Data extracted from a collection
=== Section Start ===

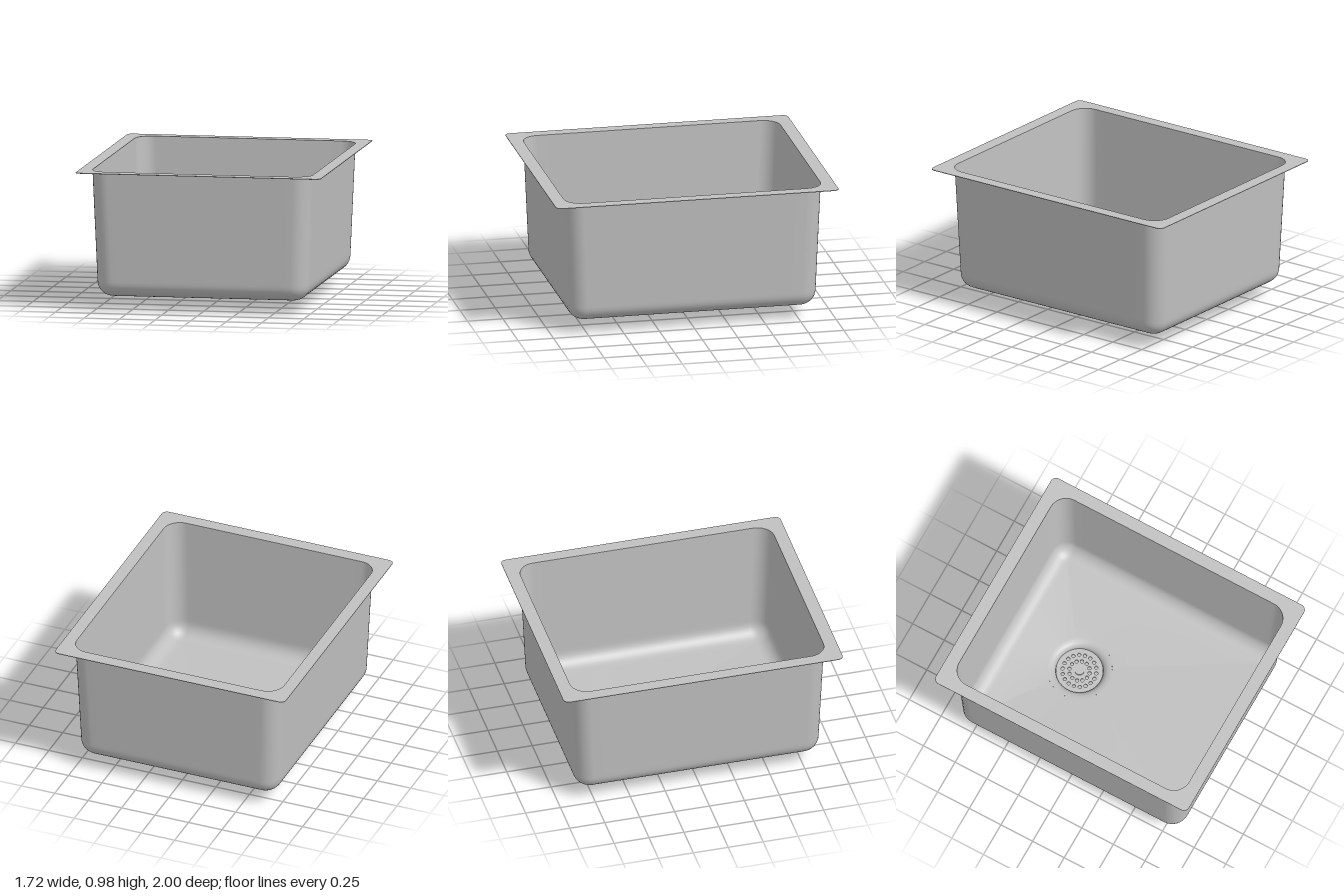
import * as THREE from 'three';

const TOP = 0.974, DRAIN_Z = -0.32, DRAIN_R = 0.227, FLOOR_Y = 0.067;
const EDGE_STEPS = 20, ARC_STEPS = 8;

// Points round a rounded rectangle, as [x, z], the same count for every size
function roundedLoop(hx, hz, r) {
  const corners = [];
  [[1, 1], [-1, 1], [-1, -1], [1, -1]].forEach(([sx, sz], c) => {
    const arc = [];
    for (let i = 0; i <= ARC_STEPS; i++) {
      const a = (c + i / ARC_STEPS) * Math.PI / 2;
      arc.push([sx * (hx - r) + r * Math.cos(a), sz * (hz - r) + r * Math.sin(a)]);
    }
    corners.push(arc);
  });
  const loop = [];
  corners.forEach((arc, c) => {
    loop.push(...arc);
    const a = arc[ARC_STEPS], b = corners[(c + 1) % 4][0];
    for (let i = 1; i < EDGE_STEPS; i++) {
      const t = i / EDGE_STEPS;
      loop.push([a[0] + (b[0] - a[0]) * t, a[1] + (b[1] - a[1]) * t]);
    }
  });
  return loop;
}

// Skin a list of closed loops of Vector3 with smooth normals
function loft(loops) {
  const n = loops[0].length, index = [];
  for (let j = 0; j < loops.length - 1; j++) {
    for (let i = 0; i < n; i++) {
      const k = (i + 1) % n;
      const a = j * n + i, b = j * n + k, c = a + n, d = b + n;
      index.push(a, b, c, b, d, c);
    }
  }
  const g = new THREE.BufferGeometry().setFromPoints(loops.flat());
  g.setIndex(index);
  g.computeVertexNormals();
  return g;
}

function bowlGeometry() {
  const at = (loop, y) => loop.map(([x, z]) => new THREE.Vector3(x, y, z));
  const loops = [];
  // Tapered walls
  for (const t of [0, 0.5, 0.97]) {
    loops.push(at(roundedLoop(0.775 - 0.03 * t, 0.908 - 0.03 * t, 0.12), TOP - 0.774 * t));
  }
  // Rounded edge between walls and floor
  for (let i = 0; i <= 8; i++) {
    const a = i / 8 * Math.PI / 2, inset = 0.105 * (1 - Math.cos(a));
    loops.push(at(roundedLoop(0.745 - inset, 0.878 - inset, 0.12 - inset), 0.2 - 0.105 * Math.sin(a)));
  }
  // Floor falling to the round drain opening
  const edge = loops[loops.length - 1];
  for (const t of [0.04, 0.35, 0.7, 0.97, 1]) {
    loops.push(edge.map(p => {
      const a = Math.atan2(p.z - DRAIN_Z, p.x);
      const q = new THREE.Vector3(Math.cos(a) * DRAIN_R, FLOOR_Y, DRAIN_Z + Math.sin(a) * DRAIN_R);
      return p.clone().lerp(q, t);
    }));
  }
  return loft(loops);
}

export function createModel() {
  const model = new THREE.Group();
  const steel = new THREE.MeshStandardMaterial({ color: 0xc0c0c0, side: THREE.DoubleSide });
  steel.name = 'brushed steel';

  const add = (name, geometry, parent = model) => {
    const mesh = new THREE.Mesh(geometry, steel);
    mesh.name = name;
    parent.add(mesh);
    return mesh;
  };
  const vectors = loop => loop.map(([x, z]) => new THREE.Vector2(x, z));

  add('bowl', bowlGeometry());

  // Flat mounting flange around the opening
  const flange = new THREE.Shape(vectors(roundedLoop(0.862, 1, 0.04)));
  flange.holes.push(new THREE.Path(vectors(roundedLoop(0.775, 0.908, 0.12))));
  const flangeGeometry = new THREE.ExtrudeGeometry(flange, { depth: 0.004, bevelEnabled: false });
  flangeGeometry.rotateX(Math.PI / 2);
  add('flange', flangeGeometry).position.y = TOP + 0.002;

  // Drain: flared throat, closed base and perforated strainer
  const drain = new THREE.Group();
  drain.name = 'drain';
  drain.position.z = DRAIN_Z;
  model.add(drain);

  const profile = [[DRAIN_R, FLOOR_Y], [0.205, 0.065], [0.188, 0.058], [0.175, 0.046], [0.167, 0.033], [0.165, 0.02], [0.165, 0]];
  add('drainThroat', new THREE.LatheGeometry(profile.map(p => new THREE.Vector2(...p)), 64), drain);
  add('drainBase', new THREE.CircleGeometry(0.165, 64).rotateX(Math.PI / 2), drain);

  const plate = new THREE.Shape().absarc(0, 0, 0.164, 0, Math.PI * 2);
  for (const [count, radius] of [[12, 0.072], [18, 0.118]]) {
    for (let i = 0; i < count; i++) {
      const a = (i + 0.5) / count * Math.PI * 2;
      plate.holes.push(new THREE.Path().absarc(radius * Math.cos(a), radius * Math.sin(a), 0.012, 0, Math.PI * 2, true));
    }
  }
  const strainer = new THREE.ExtrudeGeometry(plate, { depth: 0.008, bevelEnabled: false, curveSegments: 16 });
  strainer.rotateX(-Math.PI / 2);
  add('strainer', strainer, drain).position.y = 0.006;
  add('strainerButton', new THREE.CylinderGeometry(0.032, 0.032, 0.01, 32), drain).position.y = 0.018;

  return model;
}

=== Section End ===

When you copy the entries above, keep every word exactly and omit the images.

* **ANSWER SPACE**:
import * as THREE from 'three';

const TOP = 0.974, DRAIN_Z = -0.32, DRAIN_R = 0.227, FLOOR_Y = 0.067;
const EDGE_STEPS = 20, ARC_STEPS = 8;

// Points round a rounded rectangle, as [x, z], the same count for every size
function roundedLoop(hx, hz, r) {
  const corners = [];
  [[1, 1], [-1, 1], [-1, -1], [1, -1]].forEach(([sx, sz], c) => {
    const arc = [];
    for (let i = 0; i <= ARC_STEPS; i++) {
      const a = (c + i / ARC_STEPS) * Math.PI / 2;
      arc.push([sx * (hx - r) + r * Math.cos(a), sz * (hz - r) + r * Math.sin(a)]);
    }
    corners.push(arc);
  });
  const loop = [];
  corners.forEach((arc, c) => {
    loop.push(...arc);
    const a = arc[ARC_STEPS], b = corners[(c + 1) % 4][0];
    for (let i = 1; i < EDGE_STEPS; i++) {
      const t = i / EDGE_STEPS;
      loop.push([a[0] + (b[0] - a[0]) * t, a[1] + (b[1] - a[1]) * t]);
    }
  });
  return loop;
}

// Skin a list of closed loops of Vector3 with smooth normals
function loft(loops) {
  const n = loops[0].length, index = [];
  for (let j = 0; j < loops.length - 1; j++) {
    for (let i = 0; i < n; i++) {
      const k = (i + 1) % n;
      const a = j * n + i, b = j * n + k, c = a + n, d = b + n;
      index.push(a, b, c, b, d, c);
    }
  }
  const g = new THREE.BufferGeometry().setFromPoints(loops.flat());
  g.setIndex(index);
  g.computeVertexNormals();
  return g;
}

function bowlGeometry() {
  const at = (loop, y) => loop.map(([x, z]) => new THREE.Vector3(x, y, z));
  const loops = [];
  // Tapered walls
  for (const t of [0, 0.5, 0.97]) {
    loops.push(at(roundedLoop(0.775 - 0.03 * t, 0.908 - 0.03 * t, 0.12), TOP - 0.774 * t));
  }
  // Rounded edge between walls and floor
  for (let i = 0; i <= 8; i++) {
    const a = i / 8 * Math.PI / 2, inset = 0.105 * (1 - Math.cos(a));
    loops.push(at(roundedLoop(0.745 - inset, 0.878 - inset, 0.12 - inset), 0.2 - 0.105 * Math.sin(a)));
  }
  // Floor falling to the round drain opening
  const edge = loops[loops.length - 1];
  for (const t of [0.04, 0.35, 0.7, 0.97, 1]) {
    loops.push(edge.map(p => {
      const a = Math.atan2(p.z - DRAIN_Z, p.x);
      const q = new THREE.Vector3(Math.cos(a) * DRAIN_R, FLOOR_Y, DRAIN_Z + Math.sin(a) * DRAIN_R);
      return p.clone().lerp(q, t);
    }));
  }
  return loft(loops);
}

export function createModel() {
  const model = new THREE.Group();
  const steel = new THREE.MeshStandardMaterial({ color: 0xc0c0c0, side: THREE.DoubleSide });
  steel.name = 'brushed steel';

  const add = (name, geometry, parent = model) => {
    const mesh = new THREE.Mesh(geometry, steel);
    mesh.name = name;
    parent.add(mesh);
    return mesh;
  };
  const vectors = loop => loop.map(([x, z]) => new THREE.Vector2(x, z));

  add('bowl', bowlGeometry());

  // Flat mounting flange around the opening
  const flange = new THREE.Shape(vectors(roundedLoop(0.862, 1, 0.04)));
  flange.holes.push(new THREE.Path(vectors(roundedLoop(0.775, 0.908, 0.12))));
  const flangeGeometry = new THREE.ExtrudeGeometry(flange, { depth: 0.004, bevelEnabled: false });
  flangeGeometry.rotateX(Math.PI / 2);
  add('flange', flangeGeometry).position.y = TOP + 0.002;

  // Drain: flared throat, closed base and perforated strainer
  const drain = new THREE.Group();
  drain.name = 'drain';
  drain.position.z = DRAIN_Z;
  model.add(drain);

  const profile = [[DRAIN_R, FLOOR_Y], [0.205, 0.065], [0.188, 0.058], [0.175, 0.046], [0.167, 0.033], [0.165, 0.02], [0.165, 0]];
  add('drainThroat', new THREE.LatheGeometry(profile.map(p => new THREE.Vector2(...p)), 64), drain);
  add('drainBase', new THREE.CircleGeometry(0.165, 64).rotateX(Math.PI / 2), drain);

  const plate = new THREE.Shape().absarc(0, 0, 0.164, 0, Math.PI * 2);
  for (const [count, radius] of [[12, 0.072], [18, 0.118]]) {
    for (let i = 0; i < count; i++) {
      const a = (i + 0.5) / count * Math.PI * 2;
      plate.holes.push(new THREE.Path().absarc(radius * Math.cos(a), radius * Math.sin(a), 0.012, 0, Math.PI * 2, true));
    }
  }
  const strainer = new THREE.ExtrudeGeometry(plate, { depth: 0.008, bevelEnabled: false, curveSegments: 16 });
  strainer.rotateX(-Math.PI / 2);
  add('strainer', strainer, drain).position.y = 0.006;
  add('strainerButton', new THREE.CylinderGeometry(0.032, 0.032, 0.01, 32), drain).position.y = 0.018;

  return model;
}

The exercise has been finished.